Spanish officials euthanize Ebola patient's dog despite protests

Spanish authorities put down a dog belonging to a nurse's assistant, Teresa Romero Ramos, who has become the first person to contract the Ebola virus outside of West Africa, which is in the grip of the worst outbreak of the deadly virus in history. Health officials said it was necessary to kill the dog, Excalibur, to make sure it would not infect humans. Dozens of animal rights activists had protested in front of the home of the patient and her husband, yelling "murderers" at arriving medical workers. [New York Daily News]


Civilians die in fighting between India and Pakistan

At least five civilians were killed Wednesday in some of the most intense fighting in years between India and Pakistan in the mostly Muslim Himalayan region of disputed Kashmir. The civilian death toll from more than a week of violence has now reached 17 — nine Pakistanis and eight Indians. The neighboring, nuclear-powered countries accused each other of intentionally targeting civilians despite an 11-year border truce. [Reuters]


Nobel literature prize goes to French writer Modiano

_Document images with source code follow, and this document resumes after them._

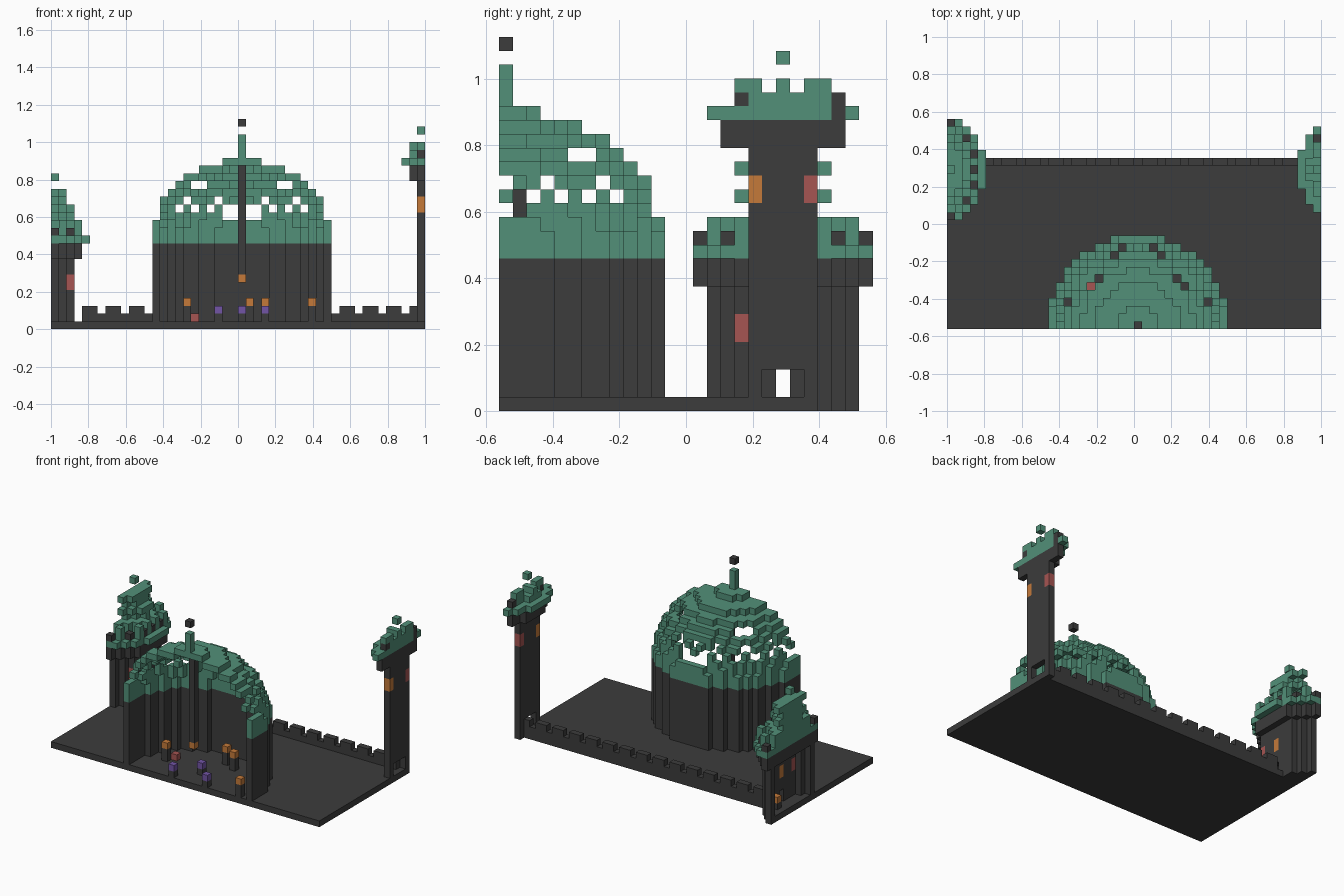
import bpy
import bmesh
from mathutils import Vector

cube = bpy.data.objects.get("Cube")
if cube:
    bpy.data.objects.remove(cube, do_unlink=True)

U = 1 / 24                                  # edge length of one block
ORIGIN = Vector((-1, -13.5 * U, 0))
NX = 48                                     # blocks across the base

COLOURS = {
    "charcoal_stone": (0.045, 0.045, 0.045),
    "verdigris_green": (0.085, 0.28, 0.19),
    "amber_glow": (0.56, 0.195, 0.042),
    "brick_red": (0.38, 0.09, 0.085),
    "violet": (0.17, 0.09, 0.38),
}
DARK, GREEN, AMBER, RED, VIOLET = range(5)
materials = []
for name, rgb in COLOURS.items():
    m = bpy.data.materials.new(name)
    m.use_nodes = True
    m.diffuse_color = (*rgb, 1)
    bsdf = m.node_tree.nodes["Principled BSDF"]
    bsdf.inputs["Base Color"].default_value = (*rgb, 1)
    bsdf.inputs["Roughness"].default_value = 0.9
    materials.append(m)

AXES = [Vector((1, 0, 0)), Vector((0, 1, 0)), Vector((0, 0, 1))]


def build(name, blocks):
    """Make one object from {(i, j, k): colour}, keeping only exposed faces."""
    bm = bmesh.new()
    for cell, colour in blocks.items():
        centre = Vector(cell) + Vector((0.5, 0.5, 0.5))
        for a in range(3):
            for s in (-1, 1):
                n = AXES[a] * s
                if tuple(int(c) for c in Vector(cell) + n) in blocks:
                    continue
                p, q = AXES[(a + 1) % 3] / 2, AXES[(a + 2) % 3] / 2 * s
                mid = centre + n / 2
                corners = (mid - p - q, mid + p - q, mid + p + q, mid - p + q)
                f = bm.faces.new([bm.verts.new(ORIGIN + c * U) for c in corners])
                f.material_index = colour
    bmesh.ops.remove_doubles(bm, verts=bm.verts, dist=U / 100)
    mesh = bpy.data.meshes.new(name)
    bm.to_mesh(mesh)
    bm.free()
    for m in materials:
        mesh.materials.append(m)
    obj = bpy.data.objects.new(name, mesh)
    bpy.context.collection.objects.link(obj)


def disc(ci, cj, r2):
    """Cells of a circle, clipped to the width of the base."""
    return {(i, j) for i in range(NX) for j in range(-2, 30)
            if (i - ci) ** 2 + (j - cj) ** 2 <= r2}


def ring(cells):
    """Outer cells of a disc; the clipped side stays open."""
    return {(i, j) for i, j in cells
            if any(0 <= c[0] < NX and c not in cells
                   for c in ((i + 1, j), (i - 1, j), (i, j + 1), (i, j - 1)))}


def fill(blocks, cells, levels, colour):
    for k in levels:
        blocks.update({(i, j, k): colour for i, j in cells})


# Base slab
build("base_slab", {(i, j, 0): DARK for i in range(NX) for j in range(22)})

# Crenellated back wall
wall = {(i, 21, 1): DARK for i in range(4, 47)}
wall.update({(i, 21, 2): DARK for i in range(4, 47) if (i - 4) % 3 < 2})
build("back_wall", wall)

# Domed hall: open half shell on a round wall
CI, SPRING = 24, 11


def in_hall(d, j, k):
    rise = max(0, k - SPRING)
    return d * d / 133 + rise * rise / 106 <= 1 - j * j / 133


def is_opening(d, j, k):
    low, high = sorted((abs(d), j))
    if k == 18:
        return low >= 5
    if k == 16:
        return low in (0, 3, 7)
    if k == 15:
        return low in (1, 2, 4, 6) or (low, high) == (7, 8)
    return k == 14 and low <= (2 if j > abs(d) else 1)


hall = {}
for d in range(-11, 12):
    for j in range(12):
        for k in range(1, 22):
            near = ((d + 1, j, k), (d - 1, j, k), (d, j + 1, k), (d, j, k + 1))
            if (in_hall(d, j, k) and not all(in_hall(*c) for c in near)
                    and not is_opening(d, j, k)):
                hall[CI + d, j, k] = GREEN if k >= SPRING else DARK
build("domed_hall", hall)

# Spire, finial and hanging lamp
build("dome_spire", {(CI, 0, k): GREEN for k in range(22, 25)})
build("dome_finial", {(CI, 0, 26): DARK})
lamp = {(CI, 1, k): DARK for k in range(7, 21)}
lamp[CI, 1, 6] = AMBER
build("hanging_lamp", lamp)

# Lamps and seats on short posts inside the hall
furniture = [(17, 4, 3, AMBER), (25, 8, 3, AMBER), (27, 7, 3, AMBER),
             (33, 0, 3, AMBER), (18, 5, 1, RED), (21, 0, 2, VIOLET),
             (24, 3, 2, VIOLET), (27, 0, 2, VIOLET)]
for n, (i, j, top, colour) in enumerate(furniture):
    item = {(i, j, k): DARK for k in range(1, top)}
    item[i, j, top] = colour
    build(f"hall_furniture_{n + 1}", item)

TJ = 20                                     # both towers share this depth

# Tall tower
tc = 50.2
tall = {}
fill(tall, disc(tc, TJ, 15), range(0, 19), DARK)
fill(tall, disc(tc, TJ, 26.5), (19, 20), DARK)
fill(tall, disc(tc, TJ, 36), (21,), GREEN)
crown = disc(tc, TJ, 20)
fill(tall, crown, (22,), GREEN)
fill(tall, {c for c in crown if abs(c[1] - TJ) != 1}, (23,), GREEN)
for k in (15, 16):
    tall[47, TJ - 2, k] = AMBER
    tall[47, TJ + 2, k] = RED
for k in (1, 2):
    for j in range(TJ - 1, TJ + 2):
        del tall[47, j, k]
tall[47, TJ - 3, 22] = DARK
for k in (21, 22):
    tall[47, TJ + 4, k] = DARK
build("tall_tower", tall)
build("tall_tower_finial", {(47, TJ, 25): GREEN})

# Short tower: hollow shaft, parapet and stepped roof
sc = -3
short = {}
shaft = disc(sc, TJ, 35)
fill(short, shaft, (0,), DARK)
fill(short, ring(shaft), range(1, 9), DARK)
parapet = disc(sc, TJ, 46)
fill(short, parapet, (9, 10), DARK)
fill(short, disc(sc, TJ, 57), (11,), GREEN)
for i, j in ring(parapet):
    if (j - TJ) % 2:
        fill(short, {(i, j)}, (12, 13), GREEN)
    else:
        short[i, j, 12] = DARK
roof_steps = [(12, 2, 4), (13, 2, 4), (14, 2, 2), (15, 2, 3), (16, 1, 2), (17, 1, 3)]
for k, deep, half in roof_steps:
    fill(short, {(i, j) for i in range(deep + 1)
                 for j in range(TJ - half, TJ + half + 1)
                 if abs(j - TJ) <= half - i * 0.7}, (k,), GREEN)
for k in (5, 6):
    short[2, TJ - 3, k] = RED
    short[2, TJ, k] = AMBER
for k in (1, 2):
    short.pop((2, TJ, k), None)
build("short_tower", short)
build("short_tower_finial", {(0, TJ, 19): GREEN})
build("short_tower_lamp", {(1, TJ + 2, 1): DARK, (1, TJ + 2, 2): AMBER})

French writer Patrick Modiano won the Nobel Prize in Literature on Thursday. The Nobel committee praised Modiano, 69, for "the art of memory with which he has evoked the most ungraspable human destinies and uncovered the life-world of the occupation." The novelist — best known for Rue des boutiques obscures — has also won the Academie francaise's Grand prix du roman and the Prix Concourt. [The Washington Post]